A couple of years ago we went on holiday to northern France, just south of Boulogne.
It’s a quiet, unpretentious area for the most part, with a few seaside towns quite reminiscent of their English equivalents (kiss-me-quick hats, stalls selling fatty food, not a lot of sand). But even today there are reminders of the human tragedy that unfolded 20 miles inland, nearly 100 years ago, in the low, rolling hills of the Somme.
Some of the First World War trenches are still there – preserved, but their edges gradually softening with the passing years.
There is the 200ft-wide Lochnagar mine crater, where sappers attempted to drive back the opposing Germans with nearly 27 tons of high explosive: the 1916 equivalent of shock and awe.
In many ways life has moved on – the people of the small country towns go about their everyday business, the former battlefields have been turned over to agro-industry, their boundaries grubbed up to allow easy passage of tractors and combine harvesters.
But at almost every turn of every road is a graveyard, with its neat rows of white stones commemorating servicemen who fell in battle during the War to End All Wars.
In the Contay British Cemetery near Amiens is the grave of Private Henry Einar Dixon – great uncle Einar – who died on the Somme on September 19 1916, two months after the July offensive, when a trench caved in on him. He was 29, and like all his close relatives was a member of the Religious Society of Friends.
Einar was born in England, but had emigrated to Canada some years before. Family history is too hazy to tell us why. But he volunteered to return to Europe, and fight, with the Third Battalion of the Canadian Infantry (Central Ontario Regiment).
Einar had a brother – grandfather Hugh Dixon – who survived the war with honour. Conscientious objection wasn’t really an option then, even for Quakers. Einar’s gravestone is different among the uniform rows of 1,133 others because it has no cross – the Quakers don’t allow religious iconography, however simple.
Even as volunteers Einar and Hugh probably had little true choice about going to war, but there’s little doubt about what they believed they were fighting for.
They were fighting for their future – in other words for their families, for their descendants, for their compatriots, and for their freedoms.
Freedoms that we may sometimes find distasteful.
The freedom, for example, to write to The Bath Chronicle, as Tony Culver did last week, claiming that “the armed forces... have a bloody, unpleasant, nasty, brutish, barbaric, insensitive, stupid, idiotic heritage of slaughter and butchery.”
And the freedom of The Bath Chronicle to publish his letter without fear of censorship or suppression.

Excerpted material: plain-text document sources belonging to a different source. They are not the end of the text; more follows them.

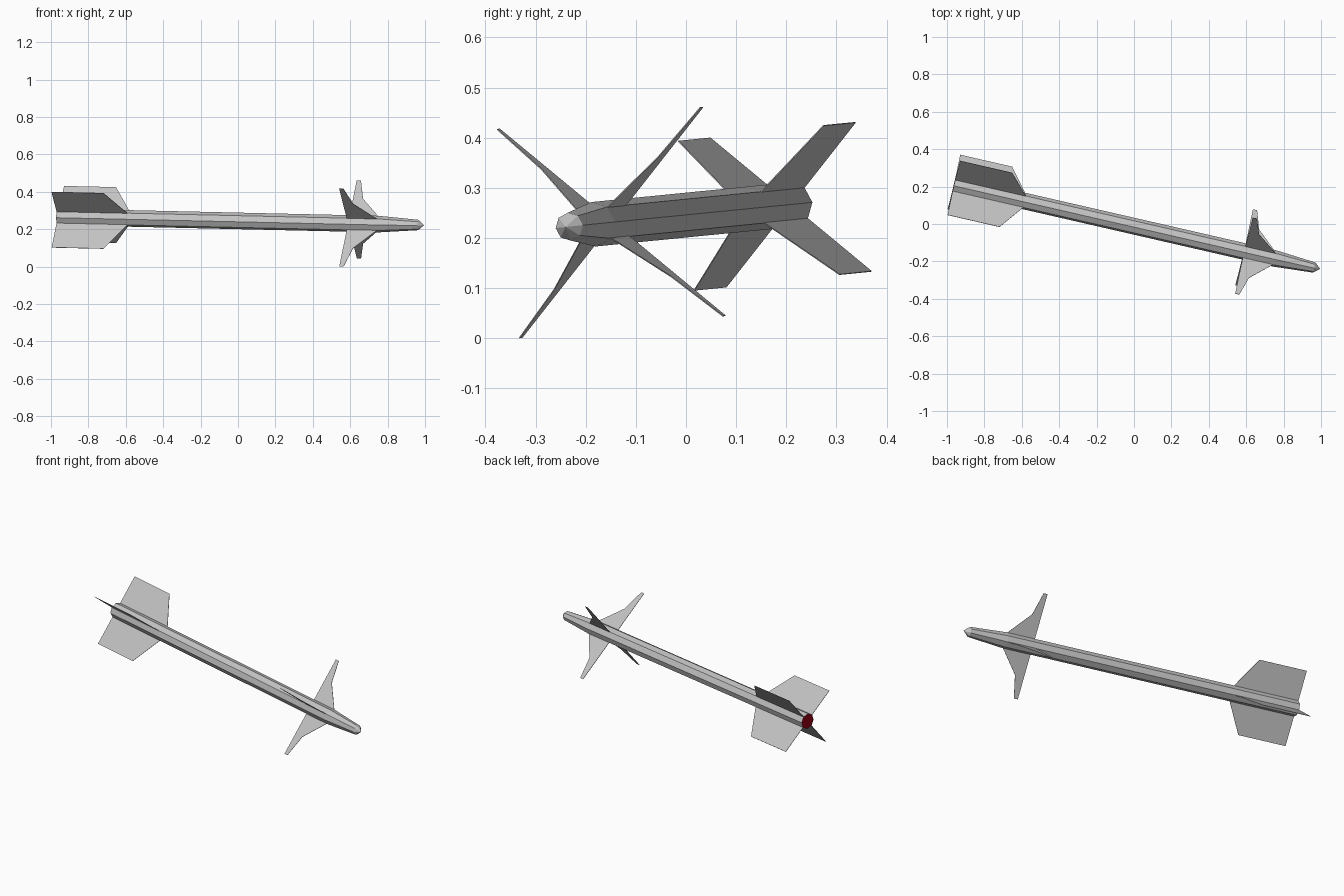
import bpy, bmesh, math
from mathutils import Vector, Matrix

cube = bpy.data.objects.get("Cube")
if cube:
    bpy.data.objects.remove(cube, do_unlink=True)


def material(name, rgb):
    m = bpy.data.materials.new(name)
    m.use_nodes = True
    m.diffuse_color = (*rgb, 1)
    bsdf = next(n for n in m.node_tree.nodes if n.type == 'BSDF_PRINCIPLED')
    bsdf.inputs["Base Color"].default_value = (*rgb, 1)
    return m


grey = material("light_grey", (0.55, 0.55, 0.55))
red = material("dark_red", (0.30, 0.0, 0.005))

# Flight frame: local z runs from tail to nose, local x/y span the cross-section
tail = Vector((-0.963, 0.209, 0.2665))
nose = Vector((0.995, -0.24, 0.222))
axis = (nose - tail).normalized()
side = Vector((0, 0, 1)).cross(axis).normalized()
up = axis.cross(side)
frame = Matrix((side, up, axis)).transposed().to_4x4()
frame.translation = tail
LENGTH = (nose - tail).length
ROLL = math.radians(51)
RADIUS = 0.0445


def add_object(name, bm, mats):
    bmesh.ops.recalc_face_normals(bm, faces=bm.faces)
    me = bpy.data.meshes.new(name)
    bm.to_mesh(me)
    bm.free()
    for m in mats:
        me.materials.append(m)
    ob = bpy.data.objects.new(name, me)
    bpy.context.collection.objects.link(ob)
    ob.matrix_world = frame
    return ob


# Eight-sided body: straight tube, tapered nose, short pointed tip, red tail disc
bm = bmesh.new()
rings = []
for r, s in ((RADIUS, 0.0), (RADIUS, 1.76), (0.028, 1.977)):
    rings.append([bm.verts.new((r * math.cos(ROLL + k * math.pi / 4),
                                r * math.sin(ROLL + k * math.pi / 4), s)) for k in range(8)])
tip = bm.verts.new((0, 0, LENGTH))
for k in range(8):
    n = (k + 1) % 8
    for a, b in zip(rings, rings[1:]):
        bm.faces.new((a[k], a[n], b[n], b[k]))
    bm.faces.new((rings[-1][k], rings[-1][n], tip))
bm.faces.new(rings[0]).material_index = 1
add_object("body", bm, (grey, red))


# Fin sets: a thin flat outline of (radius, distance from tail), repeated four times
def fin_set(name, outline, thickness=0.002):
    for k in range(4):
        ang = ROLL + k * math.pi / 2
        out = Vector((math.cos(ang), math.sin(ang), 0))
        across = Vector((-out.y, out.x, 0)) * thickness
        bm = bmesh.new()
        face = bm.faces.new([bm.verts.new(out * r + Vector((0, 0, s)) - across / 2)
                             for r, s in outline])
        new = bmesh.ops.extrude_face_region(bm, geom=[face])["geom"]
        bmesh.ops.translate(bm, vec=across,
                            verts=[g for g in new if isinstance(g, bmesh.types.BMVert)])
        add_object(f"{name}_{k + 1}", bm, (grey,))


fin_set("tail_fin", ((0.03, 0.0), (0.2115, 0.0), (0.2115, 0.285), (0.045, 0.388), (0.03, 0.397)))
fin_set("front_fin", ((0.03, 1.592), (0.296, 1.592), (0.296, 1.615),
                      (0.17, 1.647), (0.045, 1.757), (0.03, 1.77)))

We should be proud that we can enjoy both of those freedoms, and more. We should be proud of those who have fought and died in our names, and who continue to do so. We should be proud, every November, to wear the poppies that commemorate them, and to respect the two minutes’ silence at 11am GMT on Armistice Day, November 11.
And Mr Culver should be grateful that he lives in a country which, whatever its imperfections, allows its citizens to write in the way he did.